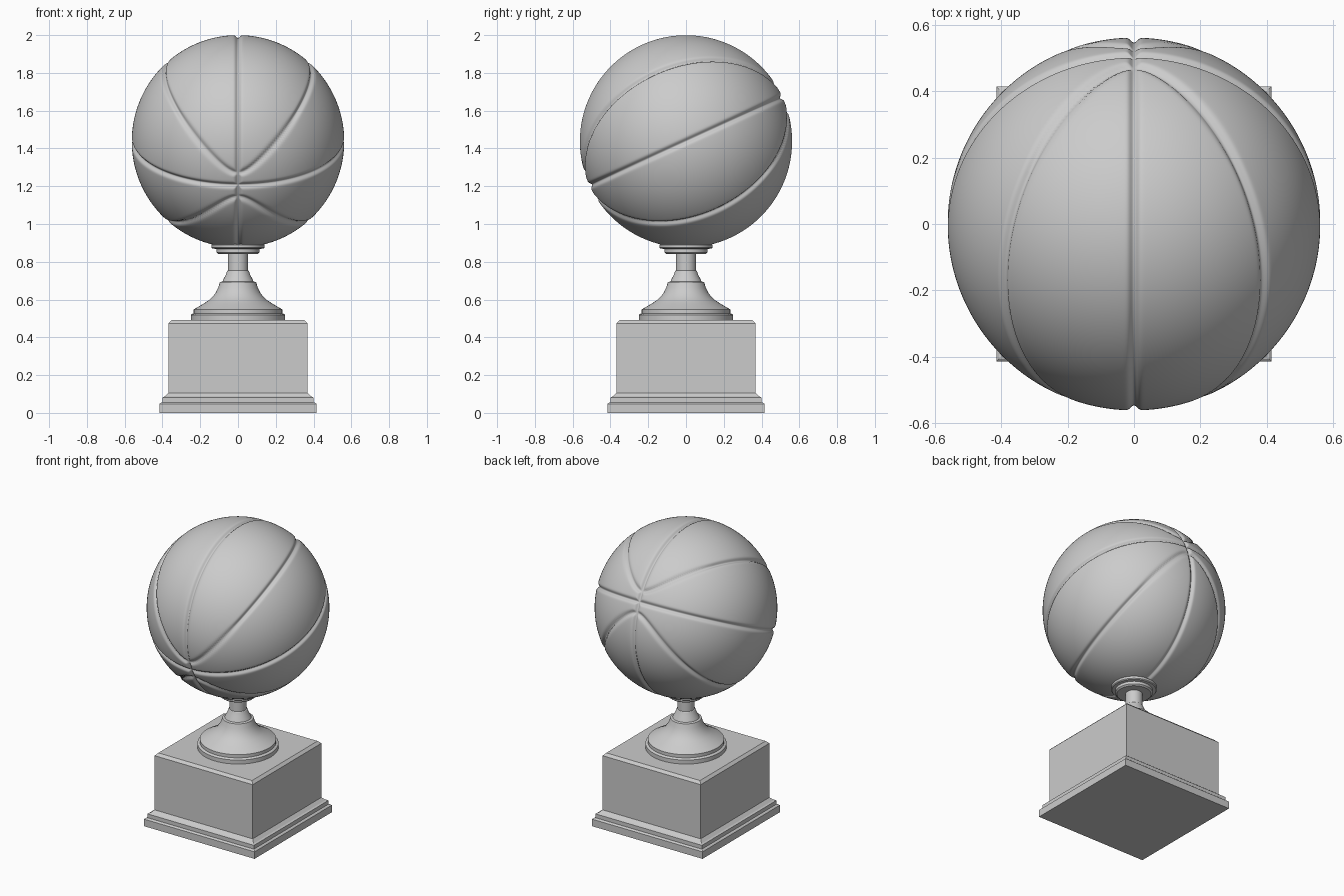
import bpy, bmesh
from math import sin, cos, tan, pi, sqrt, exp, radians
from mathutils import Vector, Matrix

if "Cube" in bpy.data.objects:
    bpy.data.objects.remove(bpy.data.objects["Cube"])


def finish(bm, name):
    bmesh.ops.recalc_face_normals(bm, faces=bm.faces)
    me = bpy.data.meshes.new(name)
    bm.to_mesh(me)
    bm.free()
    ob = bpy.data.objects.new(name, me)
    bpy.context.collection.objects.link(ob)
    bpy.ops.object.select_all(action='DESELECT')
    ob.select_set(True)
    bpy.context.view_layer.objects.active = ob
    return ob


def stack(name, profile, sides, scale=1.0, turn=0.0):
    """Closed solid made of stacked regular rings given as (radius, z)."""
    bm = bmesh.new()
    rings = [[bm.verts.new((r * scale * cos(turn + 2 * pi * i / sides),
                            r * scale * sin(turn + 2 * pi * i / sides), z))
              for i in range(sides)] for r, z in profile]
    for a, b in zip(rings, rings[1:]):
        for i in range(sides):
            j = (i + 1) % sides
            bm.faces.new((a[i], a[j], b[j], b[i]))
    bm.faces.new(rings[0])
    bm.faces.new(rings[-1])
    return finish(bm, name)


# Square plinth with stepped foot and chamfered top
stack("plinth", [(.415, 0), (.415, .048), (.408, .054), (.40, .056), (.40, .082),
                 (.388, .087), (.369, .106), (.369, .474), (.352, .491)],
      4, sqrt(2), pi / 4)

# Turned stem with flared foot and cup under the ball
stack("stem", [(.25, .489), (.25, .518), (.243, .524), (.235, .526), (.235, .548),
               (.222, .555), (.185, .577), (.155, .596), (.135, .614), (.118, .636),
               (.105, .662), (.096, .692), (.082, .696), (.078, .706), (.066, .728),
               (.057, .752), (.053, .755), (.053, .842), (.105, .842), (.115, .85),
               (.115, .868), (.135, .870), (.14, .875), (.14, .890), (.132, .894)], 48)
bpy.ops.object.shade_smooth_by_angle(angle=radians(30))

# Ball: quad sphere with vertices crowded along the seams, pushed in as grooves
R, GAP = .5625, .07
WIDTH, DEPTH = .013, .015


def warp(u):
    return tan(pi / 4 * (u - .55 * sin(2 * pi * u) / (2 * pi)))


bm = bmesh.new()
bmesh.ops.create_cube(bm, size=2)
bmesh.ops.subdivide_edges(bm, edges=bm.edges[:], cuts=107, use_grid_fill=True)
tilt = Matrix.Rotation(radians(24.6), 3, 'X')
for v in bm.verts:
    n = Vector([warp(c) for c in v.co]).normalized()
    x, z = n.x * R, n.z * R
    curved = abs(z * z - x * x - GAP * GAP) / (2 * sqrt(x * x + z * z) + 1e-6)
    d = min(abs(x), abs(z), curved)          # distance to the nearest seam
    v.co = tilt @ (n * (R - DEPTH * exp(-(d / WIDTH) ** 2))) + Vector((0, 0, 2 - R))
finish(bm, "ball")
bpy.ops.object.shade_smooth()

════════════════════

■ PROBLEM REQUIREMENTS: Search the listing above for the string "data" and copy each line that has it.

■ TASK SOLUTION:
if "Cube" in bpy.data.objects:
    bpy.data.objects.remove(bpy.data.objects["Cube"])
    me = bpy.data.meshes.new(name)
    ob = bpy.data.objects.new(name, me)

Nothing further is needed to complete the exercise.